There are many illnesses that can cause these creatures to feel hungry, thirsty or pain, and all of these can lead to excessive moaning.
They also moan when they’re trying to get your attention. If your feline pal wants you to play with them, pet, or talk to them, she may produce this sound.
One of the best moments you share with your feline friend is when you get home and she snuggles up to you while purring.
Typically, this is the sound made by kittens, who are born blind and deaf, as they try to communicate with their mom.
But, any cat can produce this sound, to express her happiness and contentment.
Interestingly, a cat may also make this noise if she’s trying to comfort herself when she’s scared.
For instance, if you suddenly turn on an appliance that generates a lot of noise, she may start purring.
To avoid making her feel scared, give your furbaby attention and affection as soon as you hear that motor running.
It’s not atypical for cats to sigh. The main reason why they produce this sound is to signal contentment.
If they let out this sound after you’ve finished playing, petting, or feeding them, they’re probably just trying to express their satisfaction.
That said, you should always keep a watchful eye on your feline friend.
If the sighing is accompanied by unusual behavior like howling or decreased appetite, take her to the vet for a check-up.
What do you think about our answer to “why does my cat sigh”? Share below!
Barry Stingmore is a British content creator living in Fuerteventura, Spain. An animal lover at heart, he shares his home with a dog and four rescue cats.
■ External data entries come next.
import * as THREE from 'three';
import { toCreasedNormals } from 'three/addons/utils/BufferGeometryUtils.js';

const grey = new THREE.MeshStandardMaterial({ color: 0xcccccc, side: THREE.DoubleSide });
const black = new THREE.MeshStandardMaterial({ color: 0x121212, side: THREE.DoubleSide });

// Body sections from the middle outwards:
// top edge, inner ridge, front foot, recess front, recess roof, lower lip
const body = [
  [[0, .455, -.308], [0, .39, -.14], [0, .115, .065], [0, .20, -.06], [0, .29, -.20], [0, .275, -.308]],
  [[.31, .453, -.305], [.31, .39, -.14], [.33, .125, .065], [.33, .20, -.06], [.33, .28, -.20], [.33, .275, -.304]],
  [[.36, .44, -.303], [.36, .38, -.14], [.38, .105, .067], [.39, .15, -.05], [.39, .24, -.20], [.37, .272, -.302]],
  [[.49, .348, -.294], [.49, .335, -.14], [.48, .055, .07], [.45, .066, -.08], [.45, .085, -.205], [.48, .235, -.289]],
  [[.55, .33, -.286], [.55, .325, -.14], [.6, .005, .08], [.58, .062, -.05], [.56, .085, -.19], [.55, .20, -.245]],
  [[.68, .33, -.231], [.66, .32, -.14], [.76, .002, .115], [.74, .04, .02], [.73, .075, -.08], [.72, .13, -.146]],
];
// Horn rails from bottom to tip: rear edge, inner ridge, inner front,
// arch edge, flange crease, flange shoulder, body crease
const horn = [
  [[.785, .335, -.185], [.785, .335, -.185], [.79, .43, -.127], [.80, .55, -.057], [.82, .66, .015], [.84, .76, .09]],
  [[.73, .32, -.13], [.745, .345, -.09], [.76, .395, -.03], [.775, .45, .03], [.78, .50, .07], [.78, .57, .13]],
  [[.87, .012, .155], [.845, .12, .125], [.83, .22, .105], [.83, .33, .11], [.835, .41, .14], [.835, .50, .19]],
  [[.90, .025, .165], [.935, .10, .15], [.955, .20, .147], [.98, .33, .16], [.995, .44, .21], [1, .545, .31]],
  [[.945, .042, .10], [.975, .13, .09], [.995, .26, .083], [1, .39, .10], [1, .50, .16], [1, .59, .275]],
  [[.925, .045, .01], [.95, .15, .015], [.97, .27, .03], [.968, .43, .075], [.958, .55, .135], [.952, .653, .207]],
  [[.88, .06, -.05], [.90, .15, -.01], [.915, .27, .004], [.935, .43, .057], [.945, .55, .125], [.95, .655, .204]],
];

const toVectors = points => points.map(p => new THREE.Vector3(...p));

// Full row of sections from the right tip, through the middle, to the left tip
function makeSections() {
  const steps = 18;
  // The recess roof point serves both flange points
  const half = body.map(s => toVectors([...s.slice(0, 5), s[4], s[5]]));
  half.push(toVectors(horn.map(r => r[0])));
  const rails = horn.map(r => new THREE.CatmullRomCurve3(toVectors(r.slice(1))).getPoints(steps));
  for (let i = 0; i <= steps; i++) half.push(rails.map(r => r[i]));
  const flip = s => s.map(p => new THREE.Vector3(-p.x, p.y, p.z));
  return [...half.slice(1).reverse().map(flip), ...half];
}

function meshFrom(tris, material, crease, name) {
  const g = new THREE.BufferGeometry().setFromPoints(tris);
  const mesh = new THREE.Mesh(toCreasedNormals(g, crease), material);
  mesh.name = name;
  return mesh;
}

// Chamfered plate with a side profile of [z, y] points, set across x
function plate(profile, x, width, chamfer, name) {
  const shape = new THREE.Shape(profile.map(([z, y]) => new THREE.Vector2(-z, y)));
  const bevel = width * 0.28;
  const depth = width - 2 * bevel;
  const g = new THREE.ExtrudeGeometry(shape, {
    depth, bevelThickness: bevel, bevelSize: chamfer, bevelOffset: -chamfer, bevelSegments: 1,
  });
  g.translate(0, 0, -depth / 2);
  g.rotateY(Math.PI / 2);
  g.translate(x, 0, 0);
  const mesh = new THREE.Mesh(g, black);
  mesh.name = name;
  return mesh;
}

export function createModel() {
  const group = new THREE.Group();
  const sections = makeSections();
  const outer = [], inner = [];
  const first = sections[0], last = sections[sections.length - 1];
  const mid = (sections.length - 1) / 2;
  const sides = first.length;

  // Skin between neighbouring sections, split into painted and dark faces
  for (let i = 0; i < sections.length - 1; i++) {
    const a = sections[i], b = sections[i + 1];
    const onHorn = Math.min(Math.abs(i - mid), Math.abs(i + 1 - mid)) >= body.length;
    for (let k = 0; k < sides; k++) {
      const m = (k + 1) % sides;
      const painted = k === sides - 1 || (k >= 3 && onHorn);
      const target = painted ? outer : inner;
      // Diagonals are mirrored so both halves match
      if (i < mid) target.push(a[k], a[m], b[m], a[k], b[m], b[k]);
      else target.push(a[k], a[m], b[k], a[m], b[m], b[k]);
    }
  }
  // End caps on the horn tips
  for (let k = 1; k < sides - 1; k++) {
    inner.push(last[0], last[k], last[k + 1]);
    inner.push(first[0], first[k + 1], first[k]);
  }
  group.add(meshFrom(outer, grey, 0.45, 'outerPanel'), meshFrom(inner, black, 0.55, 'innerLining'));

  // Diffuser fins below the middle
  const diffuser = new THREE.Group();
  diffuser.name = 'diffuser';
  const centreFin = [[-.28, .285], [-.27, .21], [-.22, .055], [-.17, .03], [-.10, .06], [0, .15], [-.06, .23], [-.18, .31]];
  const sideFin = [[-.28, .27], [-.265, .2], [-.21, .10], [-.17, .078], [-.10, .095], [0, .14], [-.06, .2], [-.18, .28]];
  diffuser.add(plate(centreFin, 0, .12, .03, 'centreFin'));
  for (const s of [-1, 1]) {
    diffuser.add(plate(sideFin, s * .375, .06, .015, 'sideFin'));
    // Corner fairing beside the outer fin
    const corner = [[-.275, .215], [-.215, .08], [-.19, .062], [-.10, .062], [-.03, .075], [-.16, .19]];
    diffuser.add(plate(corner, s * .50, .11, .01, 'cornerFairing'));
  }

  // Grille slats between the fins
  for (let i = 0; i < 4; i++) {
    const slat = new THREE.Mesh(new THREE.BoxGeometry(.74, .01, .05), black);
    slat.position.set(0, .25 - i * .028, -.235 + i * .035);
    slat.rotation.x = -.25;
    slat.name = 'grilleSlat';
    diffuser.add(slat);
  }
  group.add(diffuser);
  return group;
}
Barry works with the island’s animal charities to help manage and care for feral and abandoned animals. Alongside fieldwork, he works to support the charities with fundraising and raising awareness.